((
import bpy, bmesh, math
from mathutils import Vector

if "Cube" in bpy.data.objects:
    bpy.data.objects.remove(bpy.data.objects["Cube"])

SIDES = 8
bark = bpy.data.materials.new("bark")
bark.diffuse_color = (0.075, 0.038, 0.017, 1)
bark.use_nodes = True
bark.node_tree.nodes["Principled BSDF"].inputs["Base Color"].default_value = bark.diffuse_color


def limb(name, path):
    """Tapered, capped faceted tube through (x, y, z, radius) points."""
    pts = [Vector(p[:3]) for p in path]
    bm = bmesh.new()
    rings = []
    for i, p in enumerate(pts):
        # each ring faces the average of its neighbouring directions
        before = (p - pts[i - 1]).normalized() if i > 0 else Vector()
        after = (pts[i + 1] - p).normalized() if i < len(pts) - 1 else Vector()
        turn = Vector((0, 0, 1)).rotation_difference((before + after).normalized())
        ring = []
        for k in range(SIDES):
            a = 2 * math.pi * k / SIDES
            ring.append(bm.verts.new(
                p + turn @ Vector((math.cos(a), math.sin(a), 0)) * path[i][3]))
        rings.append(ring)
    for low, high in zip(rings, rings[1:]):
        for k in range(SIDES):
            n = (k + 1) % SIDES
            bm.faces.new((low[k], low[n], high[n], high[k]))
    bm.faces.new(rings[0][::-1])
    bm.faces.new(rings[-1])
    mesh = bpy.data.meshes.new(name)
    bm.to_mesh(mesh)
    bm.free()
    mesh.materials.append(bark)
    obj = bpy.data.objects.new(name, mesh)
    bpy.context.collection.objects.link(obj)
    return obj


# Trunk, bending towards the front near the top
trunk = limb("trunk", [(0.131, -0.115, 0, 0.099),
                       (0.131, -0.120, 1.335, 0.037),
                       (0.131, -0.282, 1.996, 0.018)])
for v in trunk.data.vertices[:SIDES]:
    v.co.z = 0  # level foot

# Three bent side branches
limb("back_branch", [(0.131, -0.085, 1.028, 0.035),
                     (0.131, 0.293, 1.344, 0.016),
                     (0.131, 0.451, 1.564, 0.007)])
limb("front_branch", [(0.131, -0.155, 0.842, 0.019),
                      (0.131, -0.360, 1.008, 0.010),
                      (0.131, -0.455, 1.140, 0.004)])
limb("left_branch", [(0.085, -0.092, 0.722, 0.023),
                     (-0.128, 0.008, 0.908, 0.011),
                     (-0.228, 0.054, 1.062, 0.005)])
))
((
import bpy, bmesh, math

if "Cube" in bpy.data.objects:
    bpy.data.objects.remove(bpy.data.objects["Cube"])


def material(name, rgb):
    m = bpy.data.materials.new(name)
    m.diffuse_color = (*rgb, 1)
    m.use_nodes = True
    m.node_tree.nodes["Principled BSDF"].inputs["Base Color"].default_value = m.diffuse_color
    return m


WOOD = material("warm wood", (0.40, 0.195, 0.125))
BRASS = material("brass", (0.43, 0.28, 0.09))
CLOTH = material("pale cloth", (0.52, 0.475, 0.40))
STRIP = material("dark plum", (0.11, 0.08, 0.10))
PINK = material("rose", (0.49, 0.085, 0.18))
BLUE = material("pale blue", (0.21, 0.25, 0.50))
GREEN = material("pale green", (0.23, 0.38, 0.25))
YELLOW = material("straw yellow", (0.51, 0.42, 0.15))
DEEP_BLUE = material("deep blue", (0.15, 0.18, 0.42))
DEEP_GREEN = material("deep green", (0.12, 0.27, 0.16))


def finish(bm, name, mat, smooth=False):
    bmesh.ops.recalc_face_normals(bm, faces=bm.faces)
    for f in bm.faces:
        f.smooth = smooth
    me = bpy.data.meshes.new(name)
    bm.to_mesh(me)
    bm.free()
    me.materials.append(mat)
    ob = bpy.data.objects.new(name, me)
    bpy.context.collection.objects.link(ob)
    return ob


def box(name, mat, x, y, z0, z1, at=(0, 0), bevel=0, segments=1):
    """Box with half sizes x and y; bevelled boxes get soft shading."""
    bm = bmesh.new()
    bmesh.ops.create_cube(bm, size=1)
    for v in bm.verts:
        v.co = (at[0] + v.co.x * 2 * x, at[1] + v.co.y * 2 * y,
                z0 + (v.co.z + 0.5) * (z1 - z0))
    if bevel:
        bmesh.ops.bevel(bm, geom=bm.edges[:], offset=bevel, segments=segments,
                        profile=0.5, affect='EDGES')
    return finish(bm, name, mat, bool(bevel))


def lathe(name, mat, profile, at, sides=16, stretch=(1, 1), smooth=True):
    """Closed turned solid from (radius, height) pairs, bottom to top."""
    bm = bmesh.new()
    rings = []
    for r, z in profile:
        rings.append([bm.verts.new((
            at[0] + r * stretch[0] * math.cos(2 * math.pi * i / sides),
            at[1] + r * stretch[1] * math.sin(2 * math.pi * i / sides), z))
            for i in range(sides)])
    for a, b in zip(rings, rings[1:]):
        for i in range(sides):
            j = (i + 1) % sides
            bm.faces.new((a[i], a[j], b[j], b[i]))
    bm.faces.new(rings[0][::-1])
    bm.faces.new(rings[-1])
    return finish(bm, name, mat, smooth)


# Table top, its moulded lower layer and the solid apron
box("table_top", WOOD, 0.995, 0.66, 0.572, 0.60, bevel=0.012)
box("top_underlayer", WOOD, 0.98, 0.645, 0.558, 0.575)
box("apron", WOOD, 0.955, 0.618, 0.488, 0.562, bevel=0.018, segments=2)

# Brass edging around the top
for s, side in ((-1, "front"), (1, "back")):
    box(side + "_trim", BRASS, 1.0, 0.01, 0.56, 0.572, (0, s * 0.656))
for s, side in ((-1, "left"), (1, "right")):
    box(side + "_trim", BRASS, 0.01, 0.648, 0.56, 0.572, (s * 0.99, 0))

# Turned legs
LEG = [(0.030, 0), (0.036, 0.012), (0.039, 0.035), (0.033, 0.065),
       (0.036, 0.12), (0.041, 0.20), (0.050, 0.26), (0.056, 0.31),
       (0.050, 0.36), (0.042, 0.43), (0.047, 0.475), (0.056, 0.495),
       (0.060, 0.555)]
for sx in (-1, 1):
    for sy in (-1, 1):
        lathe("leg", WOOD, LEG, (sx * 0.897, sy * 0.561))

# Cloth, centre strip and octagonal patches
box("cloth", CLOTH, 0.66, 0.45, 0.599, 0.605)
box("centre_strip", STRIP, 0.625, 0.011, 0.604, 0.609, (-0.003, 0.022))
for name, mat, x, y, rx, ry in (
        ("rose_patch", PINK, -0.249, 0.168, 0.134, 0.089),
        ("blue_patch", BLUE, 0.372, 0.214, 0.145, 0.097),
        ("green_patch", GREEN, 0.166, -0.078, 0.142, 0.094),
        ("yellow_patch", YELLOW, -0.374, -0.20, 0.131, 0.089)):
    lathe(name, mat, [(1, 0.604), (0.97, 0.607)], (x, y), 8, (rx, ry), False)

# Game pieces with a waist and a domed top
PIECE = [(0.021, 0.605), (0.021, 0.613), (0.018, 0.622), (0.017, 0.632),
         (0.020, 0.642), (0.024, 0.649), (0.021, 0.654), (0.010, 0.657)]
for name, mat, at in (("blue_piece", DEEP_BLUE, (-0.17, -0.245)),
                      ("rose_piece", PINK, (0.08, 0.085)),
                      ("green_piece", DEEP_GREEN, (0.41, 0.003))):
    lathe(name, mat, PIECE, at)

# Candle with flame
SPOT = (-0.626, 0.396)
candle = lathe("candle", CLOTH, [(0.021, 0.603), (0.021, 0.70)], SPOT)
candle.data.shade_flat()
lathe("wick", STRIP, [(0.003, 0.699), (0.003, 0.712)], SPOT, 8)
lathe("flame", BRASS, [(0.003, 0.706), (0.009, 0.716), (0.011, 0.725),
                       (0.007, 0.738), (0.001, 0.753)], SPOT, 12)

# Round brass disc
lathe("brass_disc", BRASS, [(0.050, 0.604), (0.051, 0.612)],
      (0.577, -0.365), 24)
))
TASK INSTRUCTIONS:
Pull out every line of the records above that contains the word "rings".

REPLY:
    rings = []
        rings.append(ring)
    for low, high in zip(rings, rings[1:]):
    bm.faces.new(rings[0][::-1])
    bm.faces.new(rings[-1])
    rings = []
        rings.append([bm.verts.new((
    for a, b in zip(rings, rings[1:]):
    bm.faces.new(rings[0][::-1])
    bm.faces.new(rings[-1])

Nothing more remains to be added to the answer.